A California do-not-track bill squeaked through its first test after what supporters called the country's first legislative hearing on the subject. The state Senate Judiciary Committee late Tuesday approved SB-761 by Sen. Alan Lowenthal, D-Long Beach, in a 3-2 vote on party lines. "Partisanship applies" when consumer protection and industry interest conflict, Director Beth Givens of the Privacy Rights Clearinghouse told us Wednesday.
"We're just delighted that it got through the first policy committee," said John Simpson of Consumer Watchdog, which originated the data-privacy measure. "That's a big win." The data-privacy bill goes to the Appropriations Committee with a May 27 deadline for passage and no hearing scheduled, an aide to Lowenthal said.
A ballot initiative always is a possibility if the bill doesn't get through the Legislature, Simpson said. It's supported by privacy and other consumer groups, at least if its target is narrowed to third-party marketers.
The bill is opposed by a formidable array of technology, marketing, entertainment and other companies. An April 27 letter to Lowenthal opposing the legislation was sent in the names of AOL, the California Cable &

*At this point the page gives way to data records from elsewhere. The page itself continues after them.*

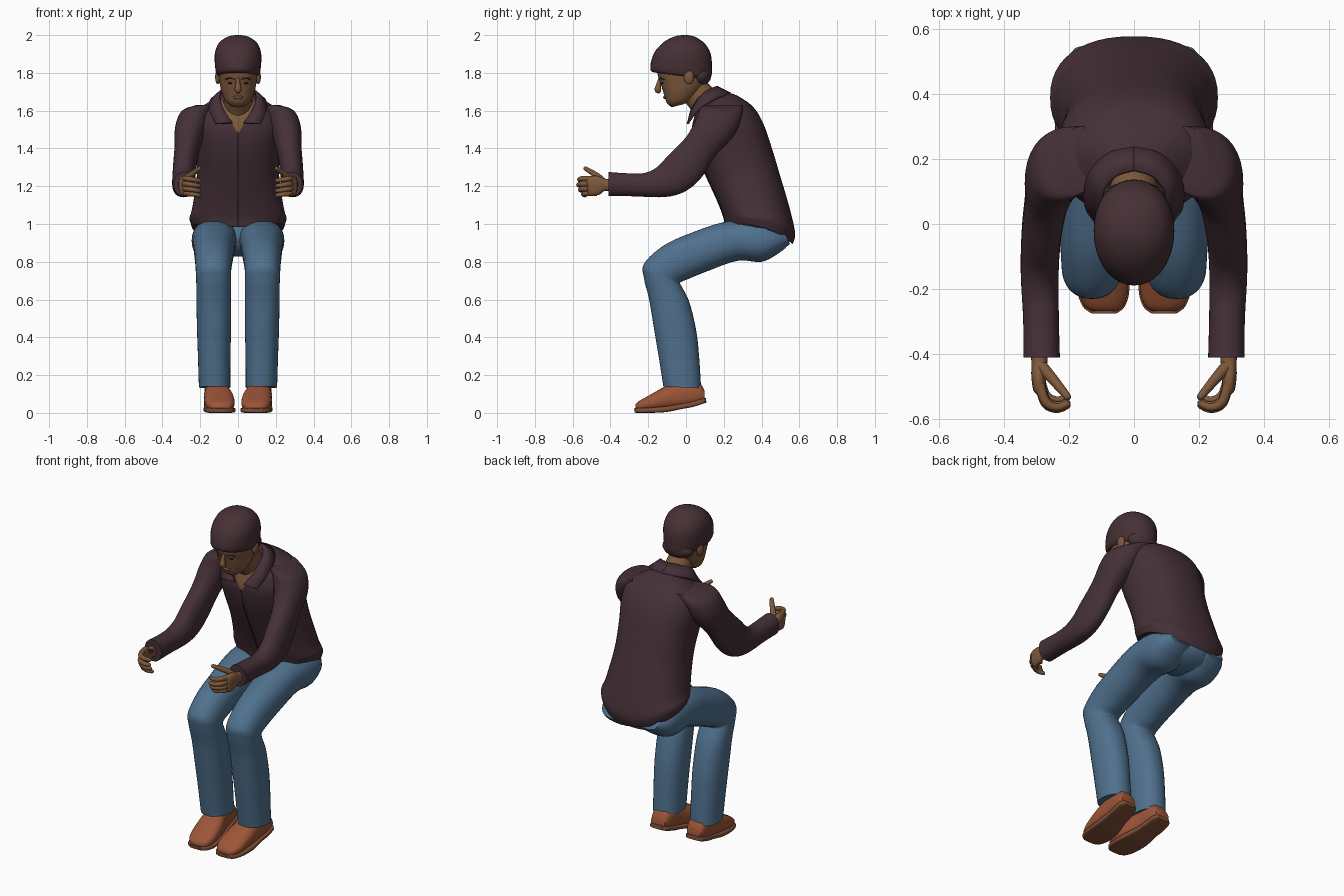
import bpy, bmesh, math
from mathutils import Vector


def material(name, rgb):
    m = bpy.data.materials.new(name)
    m.diffuse_color = (*rgb, 1)
    return m


SHIRT = material("plum shirt", (0.060, 0.030, 0.040))
SEAM = material("dark seam", (0.025, 0.012, 0.017))
HAIR = material("dark hair", (0.062, 0.030, 0.036))
SKIN = material("brown skin", (0.205, 0.098, 0.045))
LIPS = material("lip brown", (0.165, 0.070, 0.038))
JEANS = material("blue denim", (0.080, 0.165, 0.270))
SHOE = material("tan leather", (0.330, 0.090, 0.038))
SOLE = material("brown sole", (0.210, 0.075, 0.036))


def spline(rows, sub):
    """Catmull-Rom interpolation of rows of numbers."""
    out = []
    n = len(rows)
    for i in range(n - 1):
        p = [rows[max(i - 1, 0)], rows[i], rows[i + 1], rows[min(i + 2, n - 1)]]
        for k in range(sub):
            t = k / sub
            out.append([0.5 * (2 * b + (c - a) * t + (2 * a - 5 * b + 4 * c - d) * t * t
                               + (3 * b - a - 3 * c + d) * t ** 3) for a, b, c, d in zip(*p)])
    return out + [list(rows[-1])]


def finish(name, bm, mats, mirror=False):
    bmesh.ops.recalc_face_normals(bm, faces=bm.faces)
    me = bpy.data.meshes.new(name)
    bm.to_mesh(me)
    bm.free()
    for m in mats:
        me.materials.append(m)
    ob = bpy.data.objects.new(name, me)
    bpy.context.collection.objects.link(ob)
    if mirror:
        ob.modifiers.new("mirror", 'MIRROR').use_mirror_merge = False
    return ob


def skin_rings(rings):
    """Closed bmesh through a list of vertex rings."""
    bm = bmesh.new()
    vs = [[bm.verts.new(p) for p in r] for r in rings]
    n = len(vs[0])
    for a, b in zip(vs, vs[1:]):
        for j in range(n):
            bm.faces.new((a[j], a[(j + 1) % n], b[(j + 1) % n], b[j]))
    bm.faces.new(vs[0])
    bm.faces.new(vs[-1])
    return bm


def power(v, e):
    return math.copysign(abs(v) ** e, v)


def loft(rows, n=2.0, sub=5, segs=36):
    """Rows: x centre, x radius, front (y, z), back (y, z)."""
    rings = []
    for x, rx, fy, fz, by, bz in spline(rows, sub):
        ring = []
        for j in range(segs):
            t = math.tau * j / segs
            u, v = power(math.cos(t), 2 / n), power(math.sin(t), 2 / n)
            ring.append((x + rx * u, (fy + by) / 2 + v * (fy - by) / 2, (fz + bz) / 2 + v * (fz - bz) / 2))
        rings.append(ring)
    return skin_rings(rings)


def tube(rows, ref=(0, 0, 1), segs=12):
    """Rows: x, y, z, radius."""
    pts = spline(rows, 4)
    rings = []
    for i, p in enumerate(pts):
        d = (Vector(pts[min(i + 1, len(pts) - 1)][:3]) - Vector(pts[max(i - 1, 0)][:3])).normalized()
        u = d.cross(Vector(ref)).normalized()
        w = d.cross(u)
        rings.append([Vector(p[:3]) + p[3] * (u * math.cos(math.tau * j / segs) + w * math.sin(math.tau * j / segs))
                      for j in range(segs)])
    return skin_rings(rings)


def ball(loc, scale):
    bm = bmesh.new()
    bmesh.ops.create_uvsphere(bm, u_segments=28, v_segments=16, radius=1)
    bmesh.ops.scale(bm, vec=scale, verts=bm.verts)
    bmesh.ops.translate(bm, vec=loc, verts=bm.verts)
    return bm


# Shirt body, with the open neck cut as a V
torso = [(0, .245, .21, .985, .565, .893), (0, .258, .20, 1.04, .577, .955), (0, .238, .165, 1.13, .547, 1.09),
         (0, .218, .11, 1.25, .497, 1.26), (0, .222, .055, 1.38, .455, 1.40), (0, .235, .03, 1.49, .41, 1.53),
         (0, .215, .045, 1.57, .355, 1.62), (0, .14, .06, 1.61, .27, 1.68), (0, .085, .06, 1.62, .20, 1.70)]
bm = loft(torso, 2.3, 6, 48)
for v in bm.verts:
    if v.co.z < 1.06:
        v.co.z += .05 * (v.co.x / .25) ** 2 * min(1, (1.06 - v.co.z) / .1)
for s in (1, -1):
    bmesh.ops.bisect_plane(bm, geom=bm.verts[:] + bm.edges[:] + bm.faces[:],
                           plane_co=(0, 0, 1.475), plane_no=(s, 0, -.55))
for f in bm.faces:
    c = f.calc_center_median()
    f.material_index = int(c.y < .13 and abs(c.x) < (c.z - 1.475) * .55)
finish("shirt_body", bm, [SHIRT, SKIN])

# Button seam down the front
finish("shirt_seam", tube([(0, r[2], r[3], .004) for r in torso[:6]], (1, 0, 0), 6), [SEAM])

# Collar: strip around the neck with two pointed flaps
inner = spline([(0, .165, 1.725), (.06, .145, 1.72), (.098, .09, 1.69), (.08, .035, 1.615), (.03, .012, 1.535)], 5)
outer = spline([(0, .235, 1.69), (.08, .215, 1.685), (.14, .15, 1.66), (.15, .06, 1.60), (.12, .008, 1.53)], 5)
bm = bmesh.new()
rows = [[bm.verts.new(p) for p in e] for e in (inner, outer)]
for i in range(len(inner) - 1):
    bm.faces.new((rows[0][i], rows[0][i + 1], rows[1][i + 1], rows[1][i]))
collar = finish("collar", bm, [SHIRT], True)
collar.modifiers.new("thickness", 'SOLIDIFY').thickness = .012
collar.modifiers["thickness"].offset = 0

# Sleeves
finish("sleeves", loft([
    (.16, .06, .10, 1.63, .30, 1.63), (.215, .085, .075, 1.615, .295, 1.57), (.248, .085, .05, 1.55, .255, 1.47),
    (.268, .068, 0, 1.46, .155, 1.36), (.282, .062, -.095, 1.362, .085, 1.25), (.288, .06, -.155, 1.30, .0, 1.175),
    (.29, .058, -.22, 1.27, -.11, 1.143), (.286, .055, -.30, 1.268, -.29, 1.147),
    (.284, .056, -.41, 1.275, -.41, 1.147)], 2.2), [SHIRT], True)

# Hands: palm, four curled fingers and thumb
finish("palms", loft([
    (.292, .028, -.39, 1.235, -.39, 1.17), (.291, .024, -.43, 1.24, -.43, 1.175), (.293, .023, -.47, 1.255, -.46, 1.155),
    (.29, .02, -.515, 1.252, -.505, 1.148), (.282, .013, -.53, 1.24, -.52, 1.158)], 2.4, 4, 24), [SKIN], True)
for name, z, back in (("index", 1.240, .005), ("middle", 1.212, 0), ("ring", 1.186, .01), ("little", 1.162, .026)):
    finish(name + "_fingers", tube([
        (.289, -.50 + back, z, .015), (.272, -.552 + back, z, .0145), (.238, -.569 + back, z - .005, .0125),
        (.206, -.558 + back, z - .01, .011), (.199, -.553 + back, z - .011, .005)]), [SKIN], True)
finish("thumbs", tube([(.288, -.435, 1.22, .02), (.258, -.468, 1.252, .017), (.228, -.503, 1.276, .014),
                       (.204, -.532, 1.294, .011), (.199, -.538, 1.298, .005)]), [SKIN], True)

# Jeans: seat and bent legs
finish("jeans_seat", ball((0, .40, .925), (.225, .15, .098)), [JEANS])
finish("jeans_legs", loft([
    (.115, .07, .52, .96, .55, .895), (.12, .11, .45, 1.0, .49, .845), (.122, .123, .36, 1.025, .40, .80),
    (.125, .115, .20, 1.01, .27, .805), (.127, .105, .02, .95, .10, .745), (.129, .098, -.12, .885, .015, .71),
    (.13, .093, -.222, .79, -.03, .69), (.129, .092, -.222, .71, -.02, .665), (.128, .092, -.195, .60, .02, .58),
    (.127, .09, -.17, .45, .055, .43), (.126, .086, -.145, .30, .07, .29), (.124, .083, -.12, .14, .08, .13)],
    2.2), [JEANS], True)

# Shoes with soles, heels lifted
finish("shoes", loft([
    (.092, .035, -.268, .045, -.268, .015), (.093, .06, -.25, .062, -.25, .01), (.095, .077, -.20, .09, -.20, .01),
    (.102, .077, -.12, .135, -.11, .016), (.112, .066, -.05, .165, -.02, .025), (.118, .06, .06, .165, .05, .04),
    (.12, .045, .098, .12, .10, .06)], 2.5), [SHOE], True)
finish("soles", loft([
    (.092, .04, -.275, .024, -.272, .002), (.093, .065, -.253, .026, -.253, 0), (.095, .081, -.20, .028, -.20, 0),
    (.102, .08, -.11, .035, -.11, .004), (.112, .066, -.02, .05, -.015, .022), (.116, .064, .03, .06, .03, .03),
    (.12, .058, .085, .075, .09, .048), (.12, .04, .105, .08, .108, .055)], 5), [SOLE], True)

# Neck and head
finish("neck", loft([(0, .07, .0, 1.64, .10, 1.76), (0, .074, .04, 1.585, .16, 1.70),
                     (0, .085, .08, 1.52, .20, 1.64)]), [SKIN])
finish("head", loft([
    (0, .035, -.075, 1.618, -.01, 1.635), (0, .065, -.102, 1.642, .035, 1.66), (0, .087, -.118, 1.69, .08, 1.71),
    (0, .098, -.133, 1.74, .11, 1.76), (0, .104, -.15, 1.79, .12, 1.82), (0, .10, -.15, 1.85, .115, 1.88),
    (0, .07, -.10, 1.93, .08, 1.95)], 2.2), [SKIN])
finish("hair", loft([
    (0, .085, -.14, 1.80, .10, 1.76), (0, .112, -.183, 1.808, .132, 1.775), (0, .122, -.187, 1.85, .137, 1.83),
    (0, .122, -.165, 1.912, .131, 1.90), (0, .10, -.115, 1.965, .10, 1.955), (0, .055, -.06, 1.993, .05, 1.99),
    (0, .012, -.02, 2.0, .01, 2.0)], 2.1), [HAIR])
finish("hair_nape", ball((0, .075, 1.785), (.098, .058, .055)), [HAIR])

# Face details
finish("ears", ball((.107, .015, 1.778), (.014, .027, .038)), [SKIN], True)
finish("nose", tube([(0, -.135, 1.775, .009), (0, -.146, 1.735, .013), (0, -.148, 1.71, .018),
                     (0, -.138, 1.695, .008)], (1, 0, 0)), [SKIN])
finish("eyebrows", tube([(.016, -.139, 1.768, .004), (.042, -.134, 1.773, .005), (.068, -.117, 1.765, .003)]),
       [HAIR], True)
finish("eyes", ball((.04, -.125, 1.746), (.015, .006, .005)), [SEAM], True)
finish("lips", ball((0, -.112, 1.67), (.028, .009, .009)), [LIPS])

# Smooth shading that keeps hems and soles crisp
bpy.ops.object.select_all(action='SELECT')
bpy.context.view_layer.objects.active = collar
bpy.ops.object.shade_smooth_by_angle(angle=math.radians(50))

Telecommunications Association, the California Chamber of Commerce, the Direct Marketing Association, Google, the Internet Advertising Bureau, the Internet Alliance, the MPAA, the National Advertising Initiative, NetChoice, TechAmerica, TechNet, Time Warner Cable, Yahoo and others. We didn't hear back right away Wednesday from opponents we called: Judiciary's ranking Republican, a TechNet lobbyist, Google and the Chamber.
The measure is modeled closely on federal HR-654, the Do Not Track Me Online Act, by Rep. Jackie Speier, D-Calif., Simpson said. Where her bill would have the FTC write regulations, the broad-brush state bill would give the corresponding task to California's attorney general to complete by July 1, 2012, in consultation with the state Office of Privacy Protection. The attorney general is Kamala Harris, a Democrat who supports the bill. The point of the measure is both to enact a California law and to light a fire under Congress and the FTC, which has endorsed do-not-track but not necessarily through government regulation, said Lowenthal's aide and Simpson. Speier's bill is "kind of stalled… under the Republican majority in the House," Simpson said.
"A Do Not Track mechanism would give consumers better control of their information and help restore their confidence in the internet," Jamie Court, Consumer Watchdog's president, said in a written statement after the committee action. "That's a win-win for consumers and business."
The bill "would create an unnecessary, unenforceable and unconstitutional regulatory burden on Internet commerce," the opposition letter said. "The bill covers an overly broad range of information, and would regulate indirectly virtually all businesses who collect, use or store information from a website.
The measure would negatively affect consumers who have come to expect rich content and free services through the Internet, and would make them more vulnerable to security threats. It would prove costly to the state and cumbersome for the Attorney General to figure out how to regulate under the bill and to enforce the law."
Businesses opposed to the bill "would like to see a little bit more in statute, rather than see everything go through the regulatory process," Lowenthal's aide said. "And we're open to that. … Important details will maybe make it into the statute." Companies "want to have some market certainty," without the risk that regulations will change with the identity of the attorney general, she said.
"While we acknowledge privacy concerns about data collection by first-party websites, we believe that these websites do not currently raise the same serious privacy issues as third parties," the Electronic Frontier Foundation said in a "support if amended" letter, according to the Legislature's official bill summary. "The rampant, cross-domain, invisible data collection by third-party tracking companies is a grave threat to online consumer privacy. We believe SB 761 should be amended to focus specifically on third parties, ensuring that consumers can easily opt-out of such tracking." Givens said she agrees. "We would run into more opposition" without the distinction, she said.
But Jeff Chester, the Center for Digital Democracy's executive director, said "the bill needs to address all tracking. There's no longer any real distinction between first and third party. Companies like Google and Yahoo are mixing and matching first and third party data on a daily basis."
"There may be different regulations for first-party versus third-party," Lowenthal's aide said:. "It's too early to tell." Simpson said regulations probably would make that distinction. Amendments to the bill in March specified that a company that has a continuing business relationship can gather information needed to complete a transaction even on a consumer who has opted against data collection.